Produced quarterly (September, December, March and June) by the Executive Committee of the Minnesota Fellowship of Reconciliation. Send submissions, letters and comments to Leslie Reindl <alteravista@earthlink.net>, editor, in care of

MN FOR
1233 Ingerson Road
St. Paul, MN 55112
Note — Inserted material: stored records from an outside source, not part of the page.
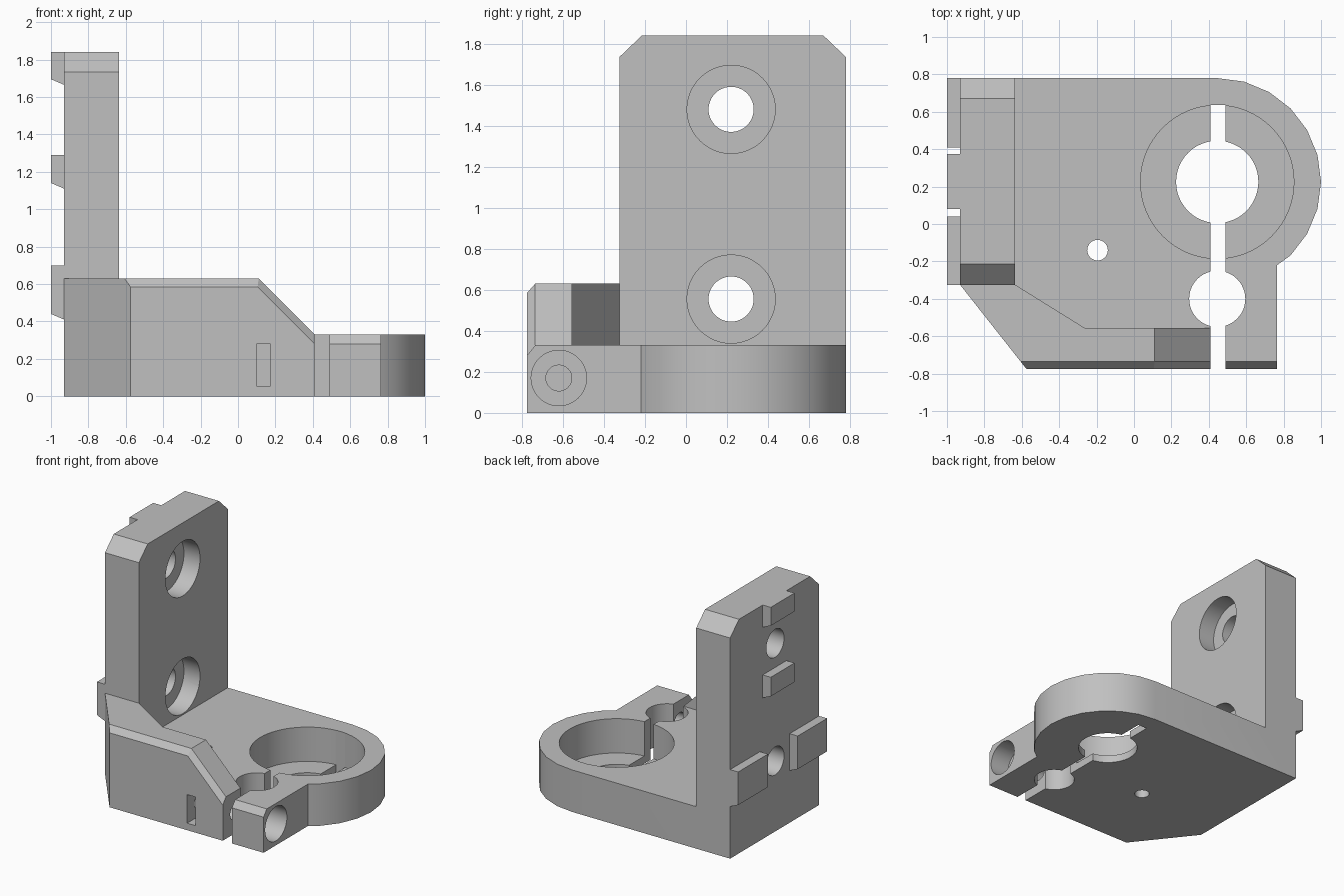
import bpy, bmesh, math
from mathutils import Matrix, Vector

if "Cube" in bpy.data.objects:
    bpy.data.objects.remove(bpy.data.objects["Cube"])

# One plain grey material
GREY = (0.53, 0.53, 0.53, 1.0)
grey = bpy.data.materials.new("plain grey")
grey.use_nodes = True
grey.diffuse_color = GREY
grey.node_tree.nodes["Principled BSDF"].inputs["Base Color"].default_value = GREY


def prism(name, outline, axis, low, high, planes=()):
    """Extrude a 2D outline along an axis, then trim it by (normal, distance) planes."""
    def place(a, b, c):
        return (c, a, b) if axis == "x" else (a, c, b) if axis == "y" else (a, b, c)
    bm = bmesh.new()
    face = bm.faces.new([bm.verts.new(place(a, b, low)) for a, b in outline])
    moved = bmesh.ops.extrude_face_region(bm, geom=[face])["geom"]
    bmesh.ops.translate(bm, vec=place(0, 0, high - low),
                        verts=[g for g in moved if isinstance(g, bmesh.types.BMVert)])
    # extruding keeps the starting face, so the solid is closed
    for normal, distance in planes:
        n = Vector(normal)
        bmesh.ops.bisect_plane(bm, geom=bm.verts[:] + bm.edges[:] + bm.faces[:],
                               plane_co=n * distance / n.length_squared,
                               plane_no=n.normalized(), clear_outer=True)
        bmesh.ops.holes_fill(bm, edges=[e for e in bm.edges if e.is_boundary])
    bmesh.ops.recalc_face_normals(bm, faces=bm.faces)
    return finish(name, bm)


def finish(name, bm):
    mesh = bpy.data.meshes.new(name)
    bm.to_mesh(mesh)
    bm.free()
    mesh.materials.append(grey)
    obj = bpy.data.objects.new(name, mesh)
    bpy.context.collection.objects.link(obj)
    return obj


def rect(a0, a1, b0, b1):
    return [(a0, b0), (a1, b0), (a1, b1), (a0, b1)]


def circle(a, b, radius, sides=48):
    steps = [math.tau * i / sides for i in range(sides)]
    return [(a + radius * math.cos(t), b + radius * math.sin(t)) for t in steps]


def combine(target, other, operation):
    mod = target.modifiers.new(operation.title(), "BOOLEAN")
    mod.operation, mod.object, mod.solver = operation, other, "EXACT"
    with bpy.context.temp_override(object=target, active_object=target):
        bpy.ops.object.modifier_apply(modifier=mod.name)
    bpy.data.objects.remove(other)


FRONT, BACK, LEFT = -0.775, 0.78, -0.93
BORE = (0.445, 0.225)
PINCH = (0.445, -0.40)

# Base plate with a rounded end and a chamfered front edge
arc = [(BORE[0] + 0.555 * math.cos(math.radians(a)), BORE[1] + 0.555 * math.sin(math.radians(a)))
       for a in range(90, -50, -15)]
outline = [(LEFT, BACK)] + arc + [(0.765, -0.22), (0.765, FRONT), (-0.575, FRONT), (LEFT, -0.325)]
bracket = prism("bracket_body", outline, "z", 0, 0.33, [((0, -1.25, 1), 1.249)])

# Raised front wall, sloping down to the clamp
wall = prism("front_wall",
             [(LEFT, -0.325), (-0.635, -0.325), (-0.265, -0.555), (0.41, -0.555),
              (0.41, FRONT), (-0.575, FRONT)], "z", 0, 0.63,
             [((1, 0, 1), 0.74), ((0, -1.125, 1), 1.457), ((1, -1.25, 1), 1.659)])
combine(bracket, wall, "UNION")

# Upright mounting plate with clipped top corners
upright = prism("upright_plate",
                [(-0.325, 0), (BACK, 0), (BACK, 1.735), (0.67, 1.84), (-0.215, 1.84),
                 (-0.325, 1.735)], "x", LEFT, -0.635)
combine(bracket, upright, "UNION")

# Counterbored screw holes in the upright
cutters = []
for z in (0.555, 1.48):
    cutters += [prism("screw_hole", circle(0.22, z, 0.11), "x", -1.1, -0.5),
                prism("screw_recess", circle(0.22, z, 0.215), "x", -0.775, -0.5)]

# Stepped bore, pinch hole, slit and pilot hole in the base
cutters += [
    prism("bore_recess", circle(*BORE, 0.41, 64), "z", 0.06, 0.6),
    prism("bore_hole", circle(*BORE, 0.22), "z", -0.1, 0.6),
    prism("pinch_hole", circle(*PINCH, 0.15), "z", -0.1, 0.8),
    prism("clamp_slit", rect(0.41, 0.49, -0.9, 0.635), "z", -0.1, 0.8),
    prism("pilot_hole", circle(-0.195, -0.14, 0.055, 32), "z", -0.1, 0.6),
]
# Clamp screw with its head recess and nut pocket
cutters += [
    prism("clamp_screw_hole", circle(-0.62, 0.17, 0.063, 32), "x", 0.0, 0.9),
    prism("clamp_screw_recess", circle(-0.62, 0.17, 0.135), "x", 0.6, 0.9),
    prism("nut_pocket", rect(0.10, 0.175, 0.055, 0.28), "y", -0.9, -0.505),
]
for cutter in cutters:
    combine(bracket, cutter, "DIFFERENCE")

# Merge leftover flat facets
bm = bmesh.new()
bm.from_mesh(bracket.data)
bmesh.ops.remove_doubles(bm, verts=bm.verts, dist=0.0002)
bmesh.ops.dissolve_limit(bm, angle_limit=0.01, verts=bm.verts, edges=bm.edges)
bm.to_mesh(bracket.data)
bm.free()

# Locating tabs with sloped undersides on the outer face of the upright
parts = [bracket]
for name, y0, y1, bottom, top in (("top_tab", 0.08, 0.375, 1.665, 1.84),
                                  ("middle_tab", 0.08, 0.375, 1.11, 1.29),
                                  ("lower_front_tab", -0.325, 0.04, 0.41, 0.70),
                                  ("lower_back_tab", 0.41, BACK, 0.41, 0.70)):
    profile = [(LEFT, bottom), (LEFT, top), (-1, top), (-1, bottom + 0.03)]
    parts.append(prism(name, profile, "y", y0, y1))

# Smooth the round walls and keep the edges sharp
bpy.ops.object.select_all(action="DESELECT")
for part in parts:
    part.select_set(True)
bpy.context.view_layer.objects.active = bracket
bpy.ops.object.shade_smooth_by_angle(angle=math.radians(25))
Or use the online form to send comments or contributions.


 
 

 
 


 

© 2002 by MN FOR / www.osb.org/for/5304/